NBC's Matt Lauer First Worries With Hillary, Then Attacks Bush Over Interrogation

While NBC's Matt Lauer baited Sen. Hillary Clinton to admonish the administration to say we're not safer, he attacked the President for, in fact, trying to make the nation safer. Lauer prompted Clinton: "Are you comfortable that the United States did not break the law in conducting that kind of interrogations in those secret sites?" Then later in the program, as first noted by MRC's Brent Baker, Lauer repeatedly attacked Bush over interrogation methods worrying: "Are you at all concerned that at some point, even if you get results, there is a blurring the lines of, between ourselves and the people we're trying to protect us against?"

Video clip of Lauer's combative exchange with Bush over treatment of terrorists (3:20): Real (5.6 MB) or Windows Media (6.5 MB), plus MP3 audio (1.1 MB)

The following are all of Lauer’s questions to Bush, in the interview taped on Friday, aired in the 8am EDT of the September 11 Today:

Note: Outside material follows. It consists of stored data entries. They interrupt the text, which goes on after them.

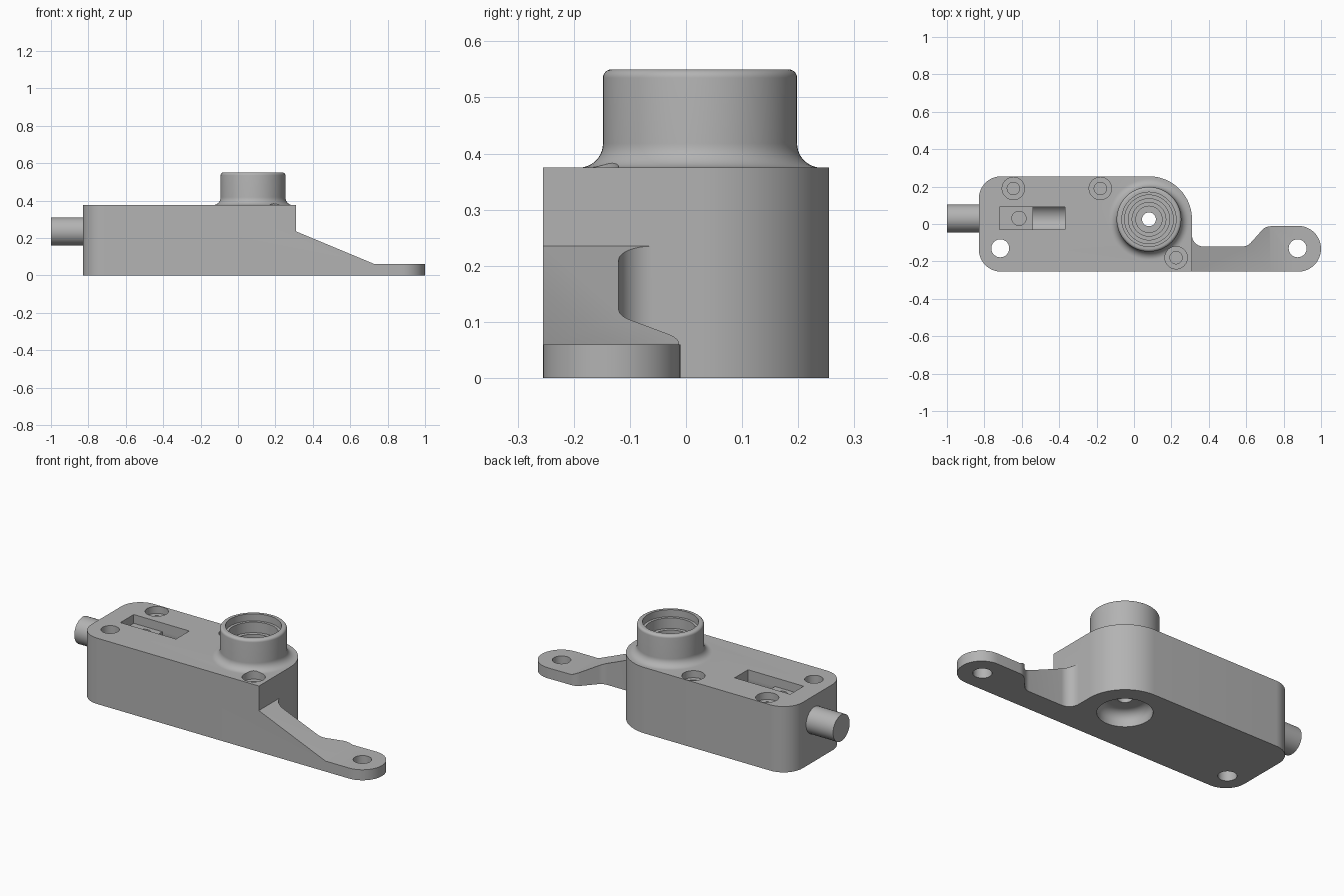
import bpy, bmesh, math
from mathutils import Matrix, Vector

if "Cube" in bpy.data.objects:
    bpy.data.objects.remove(bpy.data.objects["Cube"], do_unlink=True)

grey = bpy.data.materials.new("plain grey")
grey.use_nodes = True
grey.diffuse_color = (0.45, 0.45, 0.45, 1)
grey.node_tree.nodes["Principled BSDF"].inputs["Base Color"].default_value = (0.45, 0.45, 0.45, 1)

HEIGHT = 0.375
HUB = (0.08, 0.025)
PLUNGER_Y, PLUNGER_Z, PLUNGER_R = 0.03, 0.235, 0.075


def finish(name, bm):
    bmesh.ops.recalc_face_normals(bm, faces=bm.faces)
    mesh = bpy.data.meshes.new(name)
    bm.to_mesh(mesh)
    bm.free()
    mesh.materials.append(grey)
    obj = bpy.data.objects.new(name, mesh)
    bpy.context.collection.objects.link(obj)
    return obj


def arc(cx, cy, r, start, end, steps=12):
    angles = [math.radians(start + (end - start) * i / steps) for i in range(steps + 1)]
    return [(cx + r * math.cos(a), cy + r * math.sin(a)) for a in angles]


def prism(name, points, offset):
    """Extrude a closed polygon of 3D points along offset."""
    bm = bmesh.new()
    face = bm.faces.new([bm.verts.new(p) for p in points])
    out = bmesh.ops.extrude_face_region(bm, geom=[face])
    verts = [g for g in out["geom"] if isinstance(g, bmesh.types.BMVert)]
    bmesh.ops.translate(bm, verts=verts, vec=offset)
    return finish(name, bm)


def box(name, x0, x1, y0, y1, z0, z1):
    return prism(name, [(x0, y0, z0), (x1, y0, z0), (x1, y1, z0), (x0, y1, z0)],
                 Vector((0, 0, z1 - z0)))


def lathe(name, centre, profile, steps=64):
    """Revolve (radius, z) points that begin and end on the axis."""
    bm = bmesh.new()
    verts = [bm.verts.new((r, 0, z)) for r, z in profile]
    edges = [bm.edges.new(pair) for pair in zip(verts, verts[1:])]
    bmesh.ops.spin(bm, geom=verts + edges, cent=(0, 0, 0), axis=(0, 0, 1),
                   angle=math.tau, steps=steps)
    bmesh.ops.remove_doubles(bm, verts=bm.verts, dist=0.0001)
    bmesh.ops.translate(bm, verts=bm.verts, vec=(*centre, 0))
    return finish(name, bm)


def hole(name, x, y, r, z0, z1):
    return lathe(name, (x, y), [(0, z0), (r, z0), (r, z1), (0, z1)], 40)


def rod(name, x0, x1):
    bm = bmesh.new()
    turn = Matrix.Translation(((x0 + x1) / 2, PLUNGER_Y, PLUNGER_Z)) @ Matrix.Rotation(math.pi / 2, 4, "Y")
    bmesh.ops.create_cone(bm, cap_ends=True, segments=48, radius1=PLUNGER_R,
                          radius2=PLUNGER_R, depth=x1 - x0, matrix=turn)
    return finish(name, bm)


def combine(target, tool, operation="DIFFERENCE"):
    mod = target.modifiers.new("cut", "BOOLEAN")
    mod.operation, mod.solver, mod.object = operation, "EXACT", tool
    bpy.context.view_layer.objects.active = target
    bpy.ops.object.modifier_apply(modifier=mod.name)
    bpy.data.objects.remove(tool, do_unlink=True)


# Housing and mounting arm share one outline
outline = (arc(*HUB, 0.23, 90, 0, 24)
           + arc(0.37, -0.06, 0.06, 180, 270)
           + arc(0.58, -0.06, 0.06, 270, 315, 6)
           + arc(0.73, -0.072, 0.06, 135, 90, 6)
           + arc(0.8775, -0.1325, 0.1225, 90, -90, 24)
           + arc(-0.71, -0.135, 0.12, 270, 180)
           + arc(-0.71, 0.135, 0.12, 180, 90))
housing = prism("housing", [(x, y, 0) for x, y in outline], Vector((0, 0, HEIGHT)))

# Slope the arm down to a thin lug
slope = [(0.31, 0.235), (0.73, 0.06), (1.1, 0.06), (1.1, 0.5), (0.31, 0.5)]
combine(housing, prism("arm_slope", [(x, -0.4, z) for x, z in slope], Vector((0, 0.8, 0))))

# Collar with a filleted base and rounded rim
collar = ([(0, 0.3), (0.2, 0.3), (0.216, HEIGHT)]
          + arc(0.216, HEIGHT + 0.043, 0.043, 270, 180, 10)
          + arc(0.158, 0.535, 0.015, 0, 90, 6) + [(0, 0.55)])
combine(housing, lathe("collar", HUB, collar), "UNION")

# Stepped bore from above, rounded pocket from below
bore = [(0, 0.6), (0.145, 0.6)]
for upper, lower, z in [(0.145, 0.13, 0.51), (0.13, 0.11, 0.45), (0.11, 0.09, 0.40),
                        (0.09, 0.07, 0.35), (0.07, 0.037, 0.30)]:
    bore += [(upper, z), (lower, z)]
bore += [(0.037, 0.08)] + arc(0.09, 0.03, 0.05, 90, 0, 8) + [(0.14, -0.05), (0, -0.05)]
combine(housing, lathe("bore", HUB, bore))

# Mounting holes
for x, y in [(-0.715, -0.13), (0.875, -0.13)]:
    combine(housing, hole("mounting_hole", x, y, 0.048, -0.1, 0.5))

# Counterbored blind screw holes
for x, y in [(-0.645, 0.19), (-0.18, 0.19), (0.225, -0.18)]:
    recess = [(0, 0.27), (0.033, 0.27), (0.033, 0.335), (0.06, 0.335), (0.06, 0.5), (0, 0.5)]
    combine(housing, lathe("screw_recess", (x, y), recess, 40))

# Slot over the plunger: shallow pocket, deep window and round channel
combine(housing, box("slot", -0.72, -0.37, -0.03, 0.09, 0.325, 0.5))
combine(housing, box("window", -0.54, -0.37, -0.03, 0.09, PLUNGER_Z, 0.5))
combine(housing, rod("channel", -0.54, -0.37))
combine(housing, hole("plunger_hole", -0.615, PLUNGER_Y, 0.038, 0.25, 0.5))

# Plunger sticking out of the end
plunger = rod("plunger", -1.0, -0.8)

for obj in (housing, plunger):
    bpy.ops.object.select_all(action="DESELECT")
    obj.select_set(True)
    bpy.context.view_layer.objects.active = obj
    bpy.ops.object.shade_smooth_by_angle(angle=math.radians(35))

Matt Lauer: "Now more of my interview with President Bush. I spoke to him on Friday in the Oval Office at the White House and President Bush has said nothing is more important to him than keeping the American people safe. On Sunday, on Meet the Press, Vice President Cheney added it's no accident there hasn't been an attack on U.S. soil since 9/11. Well in a spirited exchange I asked the President to respond to those who say his administration may have gone too far, for example, in interrogating terror suspects?"

[George W. Bush]

Lauer: "Well That's an interesting point and you said, 'within the law.' And yet you admitted that there were these CIA secret facilities."

[Bush]

Lauer: "The head of Amnesty International says secret sites are against international law."

[Bush]

Lauer: "Were, were you made personal..."

[Bush]

Lauer: "These, these alternative methods you talked about in terms of extracting information from these suspected terrorists. Were you made personally aware of all of the techniques that were used, for example, against a Khalid Shaikh Mohammed? And did you approve all of those techniques?"

[Bush]

Lauer: "It, it's been reported that with Khalid Shaikh Mohammed he was what they called, water-boarded."

[Bush]

Lauer: "I, I don't want to let this 'within the law,' issue slip though. I mean if, if in fact there was water-boarding used with Khalid Shaikh Mohammed and for the viewers that's basically you strap someone to a board and you make 'em feel as if they're gonna drown, you put 'em underwater. If, if that was legal and within the law why couldn't you do it at Guantanamo? Why did you have to go to a secret location around the world?"

[Bush]

Lauer: "At some point, Mr. President, if, if techniques, these alternate, alternative techniques are used..."

[Bush]

Lauer: "I'm not gonna ask you to specifically say anything about say about them. But if they are used, are you at all concerned that at some point, even if you get results, there is a blurring the lines of, between ourselves and the people we're trying to protect us against?"

[Bush]

Lauer: "President George W. Bush speaking to me Friday in the Oval Office at the White House."

Lauer's treatment of Bush contrasted sharply with these softball questions he threw to Clinton:

Lauer: "New York's junior senator Democrat Hillary Rodham Clinton will be here at Ground Zero all morning long to help commemorate those lost on 9/11. Senator Clinton good to have you here. Good morning."

[Sen. Hillary Clinton]

Lauer: "Let me ask you the question that so many Americans are gonna ask each other and their leaders this morning and that is are we safer today, five years after these attacks of 9/11?"

[Clinton]

Lauer: "We, we conducted a poll and we asked people are they safer, do they at least feel safer? 74 percent said, 'Yes I feel safer today than I did prior to, or you know right after 9/11.' How much credit does the Bush administration deserve for that number?"

[Clinton]

Lauer: "Is in some ways, some have called it a numbers game. And, and I'm curious how you feel about this? Do you think that there are more or less people today? More or fewer people today who want to bring harm to the United States than there were in the days prior to 9/11 and the actions we've taken post-9/11?"

[Clinton]

Lauer: "But our, our response to 9/11, in particular Senator, has it created more enemies in your opinion?"

[Clinton]

Lauer: "The President announced and confirmed last week something most of us have, have thought for quite a while that the CIA had secret sites around the world where they interrogated and detained terror suspects, people like Khalid Shaikh Mohammed and used alternative question, questioning methods. Are you comfortable that the United States did not break the law in conducting that kind of interrogations in those secret sites?"

[Clinton]

Lauer: "Do the ends justify the means?"

[Clinton]

Lauer: "Senator Clinton, good to have you here."

Geoffrey Dickens
Geoffrey Dickens
Geoffrey Dickens is the Deputy Research Director at the Media Research Center.